- [PROBLEM TO WORK ON]: Lines containing the word "True" are to be copied from the data below.

--- THE DATA ---

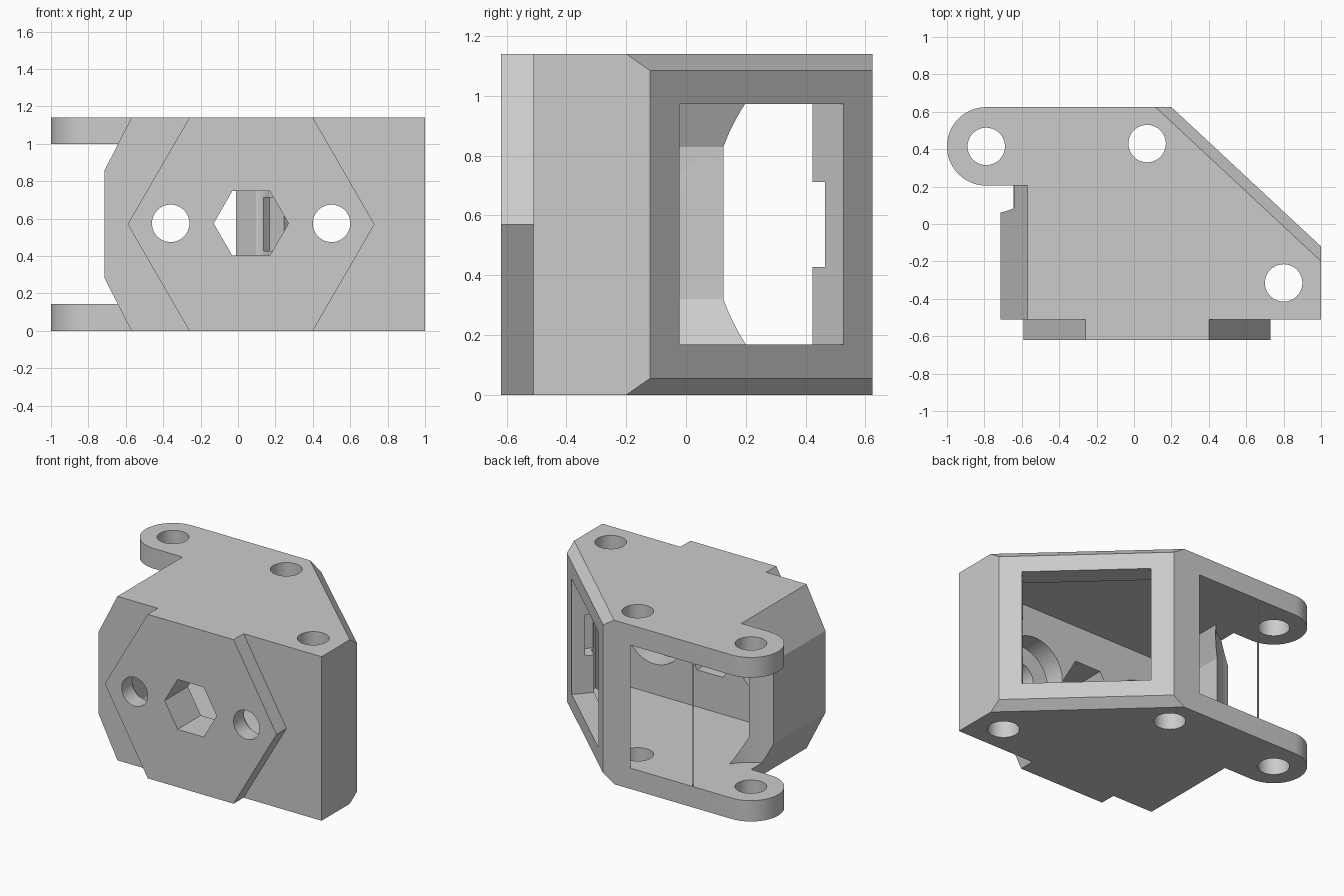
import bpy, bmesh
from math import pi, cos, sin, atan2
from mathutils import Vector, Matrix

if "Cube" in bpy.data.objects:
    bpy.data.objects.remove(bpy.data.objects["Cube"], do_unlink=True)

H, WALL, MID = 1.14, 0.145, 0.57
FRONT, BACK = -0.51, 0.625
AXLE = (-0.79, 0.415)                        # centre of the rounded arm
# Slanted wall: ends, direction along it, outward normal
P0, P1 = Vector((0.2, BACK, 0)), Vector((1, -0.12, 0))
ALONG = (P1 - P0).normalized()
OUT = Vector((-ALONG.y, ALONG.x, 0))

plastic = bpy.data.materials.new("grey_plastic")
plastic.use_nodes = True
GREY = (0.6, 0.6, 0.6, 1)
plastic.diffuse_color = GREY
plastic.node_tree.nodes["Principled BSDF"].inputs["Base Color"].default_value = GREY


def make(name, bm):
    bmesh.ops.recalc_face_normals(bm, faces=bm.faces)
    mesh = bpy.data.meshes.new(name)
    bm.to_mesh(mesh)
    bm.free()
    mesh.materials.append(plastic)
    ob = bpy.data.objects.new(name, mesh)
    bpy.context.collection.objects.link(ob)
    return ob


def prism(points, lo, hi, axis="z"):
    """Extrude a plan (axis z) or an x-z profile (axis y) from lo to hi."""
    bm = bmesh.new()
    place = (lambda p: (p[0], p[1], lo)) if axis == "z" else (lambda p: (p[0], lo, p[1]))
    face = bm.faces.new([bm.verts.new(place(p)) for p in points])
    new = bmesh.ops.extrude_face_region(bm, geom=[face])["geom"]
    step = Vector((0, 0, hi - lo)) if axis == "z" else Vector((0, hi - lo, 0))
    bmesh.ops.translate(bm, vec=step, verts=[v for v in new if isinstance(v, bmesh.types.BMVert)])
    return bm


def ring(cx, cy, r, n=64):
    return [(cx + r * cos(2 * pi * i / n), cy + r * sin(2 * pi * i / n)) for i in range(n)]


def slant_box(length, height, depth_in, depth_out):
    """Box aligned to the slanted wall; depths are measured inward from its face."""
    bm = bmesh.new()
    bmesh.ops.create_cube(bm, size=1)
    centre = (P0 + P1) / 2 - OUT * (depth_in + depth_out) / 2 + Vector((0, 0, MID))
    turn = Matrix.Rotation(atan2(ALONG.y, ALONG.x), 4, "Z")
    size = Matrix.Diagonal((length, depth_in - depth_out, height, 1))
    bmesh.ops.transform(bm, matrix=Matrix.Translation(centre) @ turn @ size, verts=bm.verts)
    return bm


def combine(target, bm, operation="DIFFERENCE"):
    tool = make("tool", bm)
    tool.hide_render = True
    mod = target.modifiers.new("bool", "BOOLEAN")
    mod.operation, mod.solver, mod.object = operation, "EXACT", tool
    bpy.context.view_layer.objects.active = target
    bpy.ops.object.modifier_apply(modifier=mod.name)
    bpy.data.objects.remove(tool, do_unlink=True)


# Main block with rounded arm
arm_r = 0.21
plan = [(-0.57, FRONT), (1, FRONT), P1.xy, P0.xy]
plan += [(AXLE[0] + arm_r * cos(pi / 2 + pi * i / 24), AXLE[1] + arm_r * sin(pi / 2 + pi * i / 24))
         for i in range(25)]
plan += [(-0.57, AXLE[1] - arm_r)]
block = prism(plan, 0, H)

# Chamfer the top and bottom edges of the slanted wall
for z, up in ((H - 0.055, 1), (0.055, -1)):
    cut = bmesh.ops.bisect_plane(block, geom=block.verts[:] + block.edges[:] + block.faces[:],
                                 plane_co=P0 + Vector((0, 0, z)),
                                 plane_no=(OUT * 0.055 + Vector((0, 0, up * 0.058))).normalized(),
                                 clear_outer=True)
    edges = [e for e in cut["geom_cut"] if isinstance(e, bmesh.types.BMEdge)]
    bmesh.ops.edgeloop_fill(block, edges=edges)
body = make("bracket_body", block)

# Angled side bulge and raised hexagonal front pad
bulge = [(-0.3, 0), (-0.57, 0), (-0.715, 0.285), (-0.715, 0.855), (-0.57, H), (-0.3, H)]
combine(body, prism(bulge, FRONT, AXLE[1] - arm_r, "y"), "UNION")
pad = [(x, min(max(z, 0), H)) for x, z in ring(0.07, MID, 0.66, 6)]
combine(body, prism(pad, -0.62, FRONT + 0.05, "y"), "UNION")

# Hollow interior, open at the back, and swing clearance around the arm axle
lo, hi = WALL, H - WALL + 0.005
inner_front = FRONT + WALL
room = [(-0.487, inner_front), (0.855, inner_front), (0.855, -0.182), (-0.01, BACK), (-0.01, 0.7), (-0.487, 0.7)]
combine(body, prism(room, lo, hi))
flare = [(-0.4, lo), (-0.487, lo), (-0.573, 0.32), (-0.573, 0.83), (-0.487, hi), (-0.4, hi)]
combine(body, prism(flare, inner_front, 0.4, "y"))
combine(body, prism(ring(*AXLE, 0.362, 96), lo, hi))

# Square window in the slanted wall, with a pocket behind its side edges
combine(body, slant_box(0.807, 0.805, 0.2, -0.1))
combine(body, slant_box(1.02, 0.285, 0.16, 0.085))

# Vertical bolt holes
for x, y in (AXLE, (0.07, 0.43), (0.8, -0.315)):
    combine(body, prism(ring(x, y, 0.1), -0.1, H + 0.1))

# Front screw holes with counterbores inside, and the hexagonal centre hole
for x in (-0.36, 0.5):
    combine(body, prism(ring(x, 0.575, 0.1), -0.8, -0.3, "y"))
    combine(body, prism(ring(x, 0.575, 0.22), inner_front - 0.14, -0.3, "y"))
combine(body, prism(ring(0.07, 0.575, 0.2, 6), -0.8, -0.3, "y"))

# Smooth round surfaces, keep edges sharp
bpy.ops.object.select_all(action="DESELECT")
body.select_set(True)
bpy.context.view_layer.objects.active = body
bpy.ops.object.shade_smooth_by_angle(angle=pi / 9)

---
--- THE DATA ---

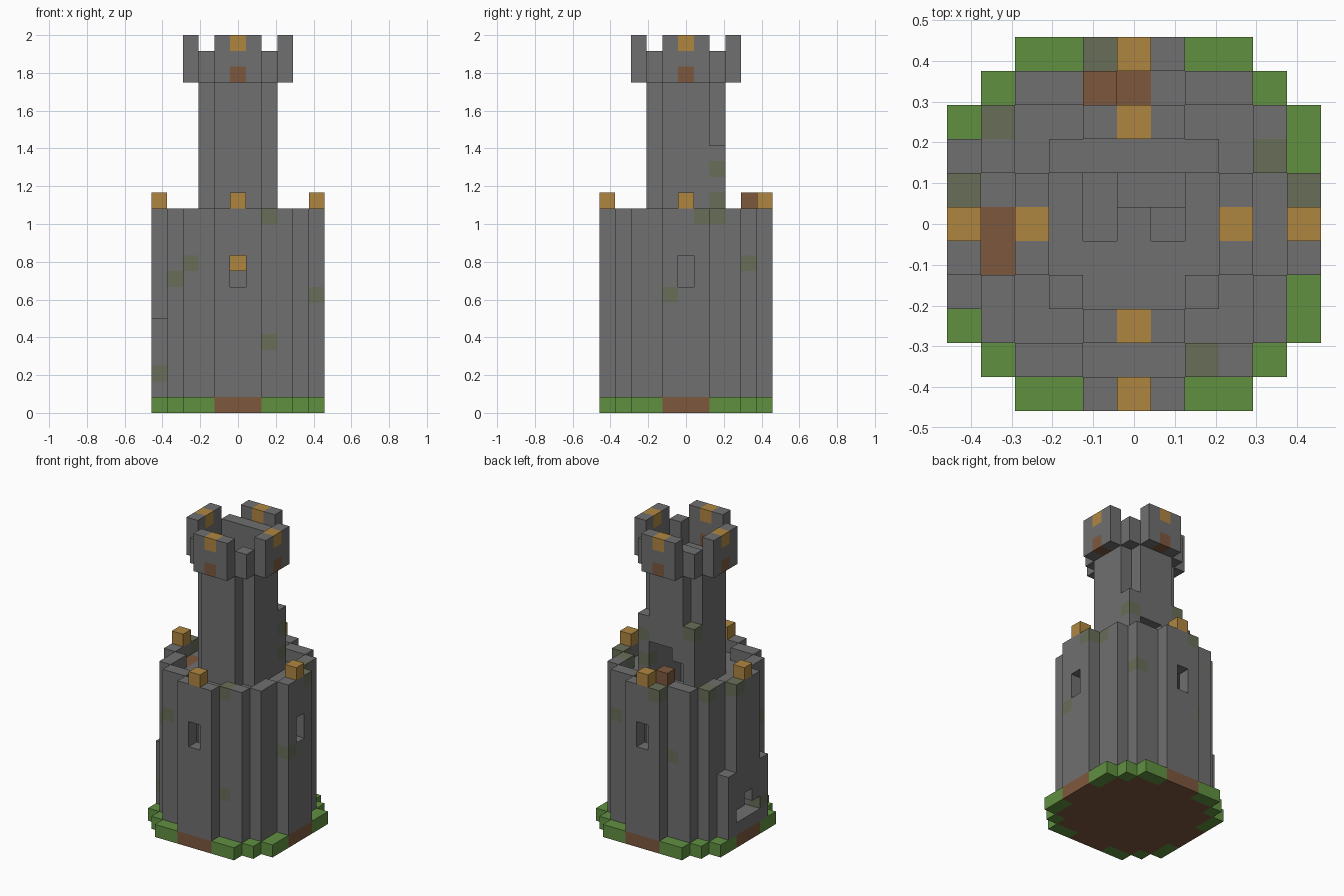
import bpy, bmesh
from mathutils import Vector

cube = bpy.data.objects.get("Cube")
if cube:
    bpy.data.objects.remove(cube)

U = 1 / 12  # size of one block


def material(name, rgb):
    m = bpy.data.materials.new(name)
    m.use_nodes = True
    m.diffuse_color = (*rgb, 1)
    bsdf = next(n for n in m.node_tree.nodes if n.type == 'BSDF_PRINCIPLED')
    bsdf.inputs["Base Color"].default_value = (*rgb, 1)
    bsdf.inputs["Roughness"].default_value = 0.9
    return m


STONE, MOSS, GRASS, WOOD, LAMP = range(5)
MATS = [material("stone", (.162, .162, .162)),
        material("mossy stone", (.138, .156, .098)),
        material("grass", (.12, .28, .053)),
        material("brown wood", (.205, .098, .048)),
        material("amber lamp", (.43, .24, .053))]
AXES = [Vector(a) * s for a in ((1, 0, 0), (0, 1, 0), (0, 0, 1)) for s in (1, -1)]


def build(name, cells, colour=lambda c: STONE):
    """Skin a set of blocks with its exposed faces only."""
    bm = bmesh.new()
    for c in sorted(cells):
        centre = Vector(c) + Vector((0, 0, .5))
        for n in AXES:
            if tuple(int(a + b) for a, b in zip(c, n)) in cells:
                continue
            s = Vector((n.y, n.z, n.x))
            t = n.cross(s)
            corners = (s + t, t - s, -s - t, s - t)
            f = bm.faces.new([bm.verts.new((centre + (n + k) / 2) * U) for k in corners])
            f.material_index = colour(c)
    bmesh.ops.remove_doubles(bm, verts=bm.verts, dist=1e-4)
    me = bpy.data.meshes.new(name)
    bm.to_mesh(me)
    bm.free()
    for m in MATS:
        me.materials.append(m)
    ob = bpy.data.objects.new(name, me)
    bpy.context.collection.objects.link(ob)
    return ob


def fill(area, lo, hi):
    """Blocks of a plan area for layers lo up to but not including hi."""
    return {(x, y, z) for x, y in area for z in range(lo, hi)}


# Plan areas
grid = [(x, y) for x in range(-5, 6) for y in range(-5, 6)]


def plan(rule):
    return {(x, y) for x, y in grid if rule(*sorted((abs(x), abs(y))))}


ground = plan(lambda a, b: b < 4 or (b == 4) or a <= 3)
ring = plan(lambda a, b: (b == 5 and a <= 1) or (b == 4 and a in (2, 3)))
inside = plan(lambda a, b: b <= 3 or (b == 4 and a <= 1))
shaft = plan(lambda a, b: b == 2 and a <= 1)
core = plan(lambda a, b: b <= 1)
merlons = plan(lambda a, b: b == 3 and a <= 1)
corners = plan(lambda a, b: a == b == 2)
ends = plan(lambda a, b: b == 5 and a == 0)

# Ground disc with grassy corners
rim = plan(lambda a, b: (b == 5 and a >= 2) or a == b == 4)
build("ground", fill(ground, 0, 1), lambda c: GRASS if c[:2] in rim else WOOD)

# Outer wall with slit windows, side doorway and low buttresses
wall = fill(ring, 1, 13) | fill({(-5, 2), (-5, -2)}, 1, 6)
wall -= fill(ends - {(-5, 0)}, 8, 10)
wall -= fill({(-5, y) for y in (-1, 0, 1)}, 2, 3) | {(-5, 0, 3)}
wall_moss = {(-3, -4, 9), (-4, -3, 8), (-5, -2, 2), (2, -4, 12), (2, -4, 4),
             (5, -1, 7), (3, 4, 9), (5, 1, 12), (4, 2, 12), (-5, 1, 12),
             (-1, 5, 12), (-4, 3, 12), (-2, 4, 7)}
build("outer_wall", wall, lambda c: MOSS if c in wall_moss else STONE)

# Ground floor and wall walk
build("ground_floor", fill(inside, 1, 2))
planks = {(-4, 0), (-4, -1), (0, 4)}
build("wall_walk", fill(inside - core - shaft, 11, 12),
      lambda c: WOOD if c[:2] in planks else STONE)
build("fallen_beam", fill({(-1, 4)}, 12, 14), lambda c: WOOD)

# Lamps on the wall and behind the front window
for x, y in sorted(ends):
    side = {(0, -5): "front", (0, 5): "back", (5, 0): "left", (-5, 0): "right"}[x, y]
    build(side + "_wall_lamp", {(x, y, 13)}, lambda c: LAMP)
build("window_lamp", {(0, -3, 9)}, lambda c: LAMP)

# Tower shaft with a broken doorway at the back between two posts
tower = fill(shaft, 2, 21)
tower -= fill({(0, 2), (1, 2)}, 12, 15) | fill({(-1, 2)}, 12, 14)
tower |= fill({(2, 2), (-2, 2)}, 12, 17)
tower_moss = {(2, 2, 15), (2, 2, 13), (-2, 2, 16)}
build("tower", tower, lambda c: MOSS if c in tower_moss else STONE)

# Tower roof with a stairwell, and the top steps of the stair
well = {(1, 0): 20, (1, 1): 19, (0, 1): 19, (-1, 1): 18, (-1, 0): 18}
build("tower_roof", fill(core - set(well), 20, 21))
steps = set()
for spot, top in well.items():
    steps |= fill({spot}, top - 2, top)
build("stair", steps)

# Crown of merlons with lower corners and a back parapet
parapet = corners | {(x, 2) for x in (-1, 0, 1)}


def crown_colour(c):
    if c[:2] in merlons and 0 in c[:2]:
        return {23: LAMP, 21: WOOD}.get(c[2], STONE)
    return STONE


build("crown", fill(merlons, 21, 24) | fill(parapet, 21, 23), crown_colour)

---

- [SOLVED EXERCISE]:
    bpy.data.objects.remove(bpy.data.objects["Cube"], do_unlink=True)
plastic.use_nodes = True
    tool.hide_render = True
    bpy.data.objects.remove(tool, do_unlink=True)
                                 clear_outer=True)
body.select_set(True)
    m.use_nodes = True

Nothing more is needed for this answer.